Oh my. It was moonshine, but palatable moonshine - and that’s a problem. We talked about how it was made (a number of different kinds of fruits can be used, depending on the chef or vintner), its taste, and its potency. The name, of course, means “Water with a bite”. That gives you an idea of the potency. Oh My.
Of course the commercial aguardente was discussed, a labeled bottle was produced and two more shot glasses filled. It would have been impolite not to imbibe, but we both liked the home brewed stuff better. When we left, we bought a bottle. (When in Rome, right? If you were Portuguese, here’s where you would say, “Pois. Pois,” which means “ Of course. Of course,” and is pronounced “Pu-ish.Pu-ish.”)

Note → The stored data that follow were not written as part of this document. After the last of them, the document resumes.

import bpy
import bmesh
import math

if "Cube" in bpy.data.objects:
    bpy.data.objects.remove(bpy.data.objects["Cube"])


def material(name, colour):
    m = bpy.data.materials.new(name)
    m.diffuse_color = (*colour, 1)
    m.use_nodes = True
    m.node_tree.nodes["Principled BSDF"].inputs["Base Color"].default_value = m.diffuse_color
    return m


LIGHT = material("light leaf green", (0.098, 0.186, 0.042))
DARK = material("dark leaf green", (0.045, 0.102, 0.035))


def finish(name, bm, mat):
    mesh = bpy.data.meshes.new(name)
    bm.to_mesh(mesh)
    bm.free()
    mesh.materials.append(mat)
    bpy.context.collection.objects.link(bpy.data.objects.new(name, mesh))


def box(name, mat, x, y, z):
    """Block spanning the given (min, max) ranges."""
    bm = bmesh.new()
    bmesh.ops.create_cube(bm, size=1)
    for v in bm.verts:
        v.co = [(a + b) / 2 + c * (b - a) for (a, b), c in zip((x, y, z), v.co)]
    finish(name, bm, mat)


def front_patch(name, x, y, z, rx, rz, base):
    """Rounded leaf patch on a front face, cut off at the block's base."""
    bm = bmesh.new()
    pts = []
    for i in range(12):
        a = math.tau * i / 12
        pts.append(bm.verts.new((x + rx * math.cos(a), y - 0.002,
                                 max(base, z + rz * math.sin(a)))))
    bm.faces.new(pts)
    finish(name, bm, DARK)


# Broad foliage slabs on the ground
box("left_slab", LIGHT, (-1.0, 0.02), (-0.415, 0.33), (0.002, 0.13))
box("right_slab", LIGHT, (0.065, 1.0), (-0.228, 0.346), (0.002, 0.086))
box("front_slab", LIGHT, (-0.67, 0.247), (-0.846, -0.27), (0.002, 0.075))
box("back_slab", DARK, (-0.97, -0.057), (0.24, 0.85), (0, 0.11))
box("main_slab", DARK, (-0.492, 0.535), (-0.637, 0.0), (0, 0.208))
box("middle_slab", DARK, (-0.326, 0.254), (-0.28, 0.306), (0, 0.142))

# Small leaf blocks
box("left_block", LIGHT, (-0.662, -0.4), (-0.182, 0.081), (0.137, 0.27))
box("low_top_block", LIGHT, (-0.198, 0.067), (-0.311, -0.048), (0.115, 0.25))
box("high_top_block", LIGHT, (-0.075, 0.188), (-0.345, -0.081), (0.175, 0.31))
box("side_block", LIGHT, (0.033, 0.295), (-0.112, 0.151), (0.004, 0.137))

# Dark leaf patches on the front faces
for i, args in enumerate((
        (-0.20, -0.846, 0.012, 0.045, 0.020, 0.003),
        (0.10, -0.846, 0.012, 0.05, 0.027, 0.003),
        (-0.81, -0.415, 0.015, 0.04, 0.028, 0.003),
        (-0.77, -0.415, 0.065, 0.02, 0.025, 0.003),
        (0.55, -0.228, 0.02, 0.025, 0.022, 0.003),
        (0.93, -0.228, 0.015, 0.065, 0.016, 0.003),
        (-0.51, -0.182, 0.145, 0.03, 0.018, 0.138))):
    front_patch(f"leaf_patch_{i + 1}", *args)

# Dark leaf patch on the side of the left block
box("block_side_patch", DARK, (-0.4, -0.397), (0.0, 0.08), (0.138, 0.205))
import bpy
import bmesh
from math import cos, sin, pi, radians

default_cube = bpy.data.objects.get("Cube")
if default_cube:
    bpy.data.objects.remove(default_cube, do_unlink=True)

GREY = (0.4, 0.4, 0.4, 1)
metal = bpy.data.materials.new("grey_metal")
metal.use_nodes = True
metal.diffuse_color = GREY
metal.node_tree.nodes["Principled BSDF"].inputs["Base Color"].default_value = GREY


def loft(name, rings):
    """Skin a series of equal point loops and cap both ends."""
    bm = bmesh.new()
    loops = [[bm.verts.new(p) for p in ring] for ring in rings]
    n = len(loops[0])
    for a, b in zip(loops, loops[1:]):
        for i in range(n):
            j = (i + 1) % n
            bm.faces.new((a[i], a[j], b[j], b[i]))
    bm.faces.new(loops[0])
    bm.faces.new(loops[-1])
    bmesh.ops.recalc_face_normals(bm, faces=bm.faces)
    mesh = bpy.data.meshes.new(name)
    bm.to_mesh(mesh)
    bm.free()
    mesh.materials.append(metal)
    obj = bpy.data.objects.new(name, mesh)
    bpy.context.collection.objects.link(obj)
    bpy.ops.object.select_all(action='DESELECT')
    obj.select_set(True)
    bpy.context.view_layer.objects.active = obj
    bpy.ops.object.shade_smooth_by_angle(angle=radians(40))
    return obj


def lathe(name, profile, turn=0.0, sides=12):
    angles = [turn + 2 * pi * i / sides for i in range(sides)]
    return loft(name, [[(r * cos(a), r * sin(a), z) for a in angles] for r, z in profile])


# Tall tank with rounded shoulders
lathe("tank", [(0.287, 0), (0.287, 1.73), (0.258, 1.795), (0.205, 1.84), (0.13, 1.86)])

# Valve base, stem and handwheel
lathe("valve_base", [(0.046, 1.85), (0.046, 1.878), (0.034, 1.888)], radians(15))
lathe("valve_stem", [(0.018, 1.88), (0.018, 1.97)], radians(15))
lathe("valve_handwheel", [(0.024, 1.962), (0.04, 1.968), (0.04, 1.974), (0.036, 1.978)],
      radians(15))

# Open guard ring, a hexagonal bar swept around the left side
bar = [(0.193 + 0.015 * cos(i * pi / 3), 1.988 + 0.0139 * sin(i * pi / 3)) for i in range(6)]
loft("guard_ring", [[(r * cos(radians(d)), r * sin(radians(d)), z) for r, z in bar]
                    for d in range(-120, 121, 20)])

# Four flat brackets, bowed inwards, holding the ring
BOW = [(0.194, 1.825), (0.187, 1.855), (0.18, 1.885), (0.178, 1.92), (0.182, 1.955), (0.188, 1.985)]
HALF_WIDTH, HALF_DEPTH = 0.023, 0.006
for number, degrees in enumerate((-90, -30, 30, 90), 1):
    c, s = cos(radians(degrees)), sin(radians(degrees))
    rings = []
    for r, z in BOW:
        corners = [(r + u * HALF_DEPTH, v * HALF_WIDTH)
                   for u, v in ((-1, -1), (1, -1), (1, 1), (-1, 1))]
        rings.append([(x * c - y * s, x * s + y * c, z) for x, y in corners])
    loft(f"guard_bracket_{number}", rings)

We tootled out to the anchorage with happy minds and hearts already in love with Sao Jorge. EW went below to open up the boat while I locked the dinghy just as our Belgian neighbors were returning from their drizzly day touring the island. I enthusiastically waved them alongside and invited them for drinks and snacks. They accepted with pleasure, going first to their boat for dry clothes.
I made snacks, EW got out the glasses, and we prepared for the first guests we’d had at anchor in over a month. Patrick and Patricia were returning home after two years of cruising in the Caribbean (somehow we’d missed them there) and Patrick's son Loic was visiting for part of their cruise in the Azores. As Loic said, “I only join them on the easy parts.” They were delightful: we laughed, Loic and EW played guitar, we made bad jokes about a few suggestive clouds, drank a little of wine and beer, ate, and told each other about our day and our cruise.
EW eventually brought out our little green bottle of Aguardente and all had a shot. Pois, pois. If you’re counting, you will realize this makes three shots of water with a bite for EW and me. The next day was also overcast, so EW and I used that as an excuse to have had a quiet day on the boat. That evening Patricia invited us to have drinks and a tour of Rih Malti. I drank water. The kind that doesn’t have a bite.
This is a cloud covering all but the tip of Mt. Pico on the island of Pico about 25 miles from Sao Jorge. We all thought it looked like ice cream. Really.